(The sounds of a city street.)
(A PEDESTRIAN standing alone, looking at a cellphone.)
(The PEDESTRIAN walks forward when the sound of the lights change.)
(The sounds of screams.)
(The light turns to a strobe light.)
The sound of screams makes my heart drop.
I know something’s wrong before I see what’s wrong.
I look up.
(The PEDESTRIAN looks up. The lights stop flashing for a second, and the PEDESTRIAN makes a very confused face.)
(The lights resume strobing/otherwise suggesting slow motion.)
Oh my god.
I think I experience five different thoughts simultaneously.
Like, you’d have to slow down time to ridiculous quantum levels to perceive the succession of thinking that happens in my brain.
That and my heart strangling itself.
One is I think of Brian, and Jen, and Mom, all waiting just two blocks away, and if they’re going to miss me.
Two is if I could reach that poor kid over there in time.
Three is if I should have given up so soon. It’s possible I make it out of this.
Four is I don’t regret not eating that bacon. Yes I know they say life is short and you’ll probably regret not eating the good stuff but hey I actually felt better about it on the whole walk here then I would have felt good in that moment of yummy bacony flavor. So what if the healthiness won’t last me so long?
Five is, holy shit, who brought the movies to life?
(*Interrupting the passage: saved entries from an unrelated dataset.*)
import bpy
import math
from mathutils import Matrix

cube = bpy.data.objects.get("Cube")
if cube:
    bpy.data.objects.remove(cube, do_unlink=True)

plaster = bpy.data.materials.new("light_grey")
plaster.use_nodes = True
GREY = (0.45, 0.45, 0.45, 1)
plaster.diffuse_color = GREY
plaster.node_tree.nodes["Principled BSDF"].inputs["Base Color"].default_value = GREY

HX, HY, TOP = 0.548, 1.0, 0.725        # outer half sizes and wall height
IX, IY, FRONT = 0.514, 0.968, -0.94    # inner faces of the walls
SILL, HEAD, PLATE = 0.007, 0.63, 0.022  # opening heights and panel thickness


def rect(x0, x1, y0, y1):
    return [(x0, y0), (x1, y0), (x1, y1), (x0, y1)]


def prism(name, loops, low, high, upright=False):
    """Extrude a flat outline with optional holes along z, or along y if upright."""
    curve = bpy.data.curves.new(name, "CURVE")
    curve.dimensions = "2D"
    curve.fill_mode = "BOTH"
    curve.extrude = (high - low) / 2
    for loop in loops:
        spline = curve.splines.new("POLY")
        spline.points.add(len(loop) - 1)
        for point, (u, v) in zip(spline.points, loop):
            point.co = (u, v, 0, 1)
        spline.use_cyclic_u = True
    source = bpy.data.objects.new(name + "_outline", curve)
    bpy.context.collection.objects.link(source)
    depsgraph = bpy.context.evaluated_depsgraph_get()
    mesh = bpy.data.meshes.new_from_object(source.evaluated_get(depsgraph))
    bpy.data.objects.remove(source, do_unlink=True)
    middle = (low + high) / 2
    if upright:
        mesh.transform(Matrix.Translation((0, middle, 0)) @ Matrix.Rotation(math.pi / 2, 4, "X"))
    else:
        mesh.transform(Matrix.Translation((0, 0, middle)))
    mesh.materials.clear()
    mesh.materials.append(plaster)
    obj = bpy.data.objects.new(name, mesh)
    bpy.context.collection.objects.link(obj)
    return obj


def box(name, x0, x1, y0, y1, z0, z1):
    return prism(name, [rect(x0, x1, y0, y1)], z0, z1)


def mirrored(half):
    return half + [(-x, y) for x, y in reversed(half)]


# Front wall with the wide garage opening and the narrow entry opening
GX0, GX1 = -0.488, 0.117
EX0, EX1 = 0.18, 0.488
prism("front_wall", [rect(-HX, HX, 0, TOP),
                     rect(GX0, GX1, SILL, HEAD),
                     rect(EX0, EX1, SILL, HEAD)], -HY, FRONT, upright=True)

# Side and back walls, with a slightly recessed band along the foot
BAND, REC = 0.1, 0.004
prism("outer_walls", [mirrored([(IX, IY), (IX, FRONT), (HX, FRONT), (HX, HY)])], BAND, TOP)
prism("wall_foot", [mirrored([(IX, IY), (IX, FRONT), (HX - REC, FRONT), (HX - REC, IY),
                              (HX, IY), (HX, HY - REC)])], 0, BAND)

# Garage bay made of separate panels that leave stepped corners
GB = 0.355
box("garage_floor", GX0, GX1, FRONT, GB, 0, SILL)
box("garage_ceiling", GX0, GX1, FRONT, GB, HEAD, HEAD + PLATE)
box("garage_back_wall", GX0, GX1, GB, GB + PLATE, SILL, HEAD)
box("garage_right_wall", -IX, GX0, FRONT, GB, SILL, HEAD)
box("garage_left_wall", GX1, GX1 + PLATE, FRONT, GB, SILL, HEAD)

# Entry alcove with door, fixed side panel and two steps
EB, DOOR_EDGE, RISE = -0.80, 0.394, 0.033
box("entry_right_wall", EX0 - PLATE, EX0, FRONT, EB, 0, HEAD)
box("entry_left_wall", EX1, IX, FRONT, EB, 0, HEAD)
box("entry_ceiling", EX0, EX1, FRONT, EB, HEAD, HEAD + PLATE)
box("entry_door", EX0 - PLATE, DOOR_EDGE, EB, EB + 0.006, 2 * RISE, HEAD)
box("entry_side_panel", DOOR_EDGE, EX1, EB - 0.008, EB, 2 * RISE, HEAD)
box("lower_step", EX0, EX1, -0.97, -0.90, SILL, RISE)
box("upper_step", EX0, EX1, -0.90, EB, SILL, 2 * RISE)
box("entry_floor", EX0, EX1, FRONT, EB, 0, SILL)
And there’s actually a sixth, a really stupid one: hey, maybe if I make it out of this alive, I can get to be the one who goes on camera, like, afterwards, when the news crews show up, and say, “I saw them, the one was like some sort of Rock-Man and he seemed to be the good guy and the other one was like some sort of Fire Snake and he seemed to be the bad guy.”
I should probably think of better names.
(The lights resume normal speed. The PEDESTRIAN ducks and there is a groaning sound and a shadow gathers overhead.)
(Lights resume slow motion speed.)
In the last moment before the decision has to happen I realize with total clarity how each direction will go. I can dive ahead across the street and probably just end up with a broken leg, and maybe Rock-Man will come see me as I get carried into the ambulance and feel real bad and maybe I’ll help inspire his quest for justice.
Or I can dive left and jump on that poor kid. I’m not such a big barrier, though. The kid will probably still be hurt. But the kid will almost definitely survive because that glass-
And I don’t know how I realize this so, like, perfectly-
I mean I’m not the Clairvoyant One superhero or anything-
I realize that pane will shard and whoever is on top over there will get stabbed to death. It can be me, or the kid.
I think, that can’t be right.
Kids don’t die in superhero movies.
I think through all the alternate solutions in the last millisecond: me being crazy, drug trip, science experiment gone bad, terrorist attack disguised as movie set, whatever. It doesn’t matter if it’s real or not. Who I get to be after this is defined by which of those two choices I make.
(Dramatic music chord.)
You know what? I’ve made my decision.
(The lights speed up. The PEDESTRIAN dives forward, seems to be hurt in the leg, falls down, but is still alive.)
I wanted that bacon after all.
(End of play.)
writing time: 10 minutes
(Get it? It took me ten minutes to write only seconds of stage time? And it also reflects the action of the play? GET IT?)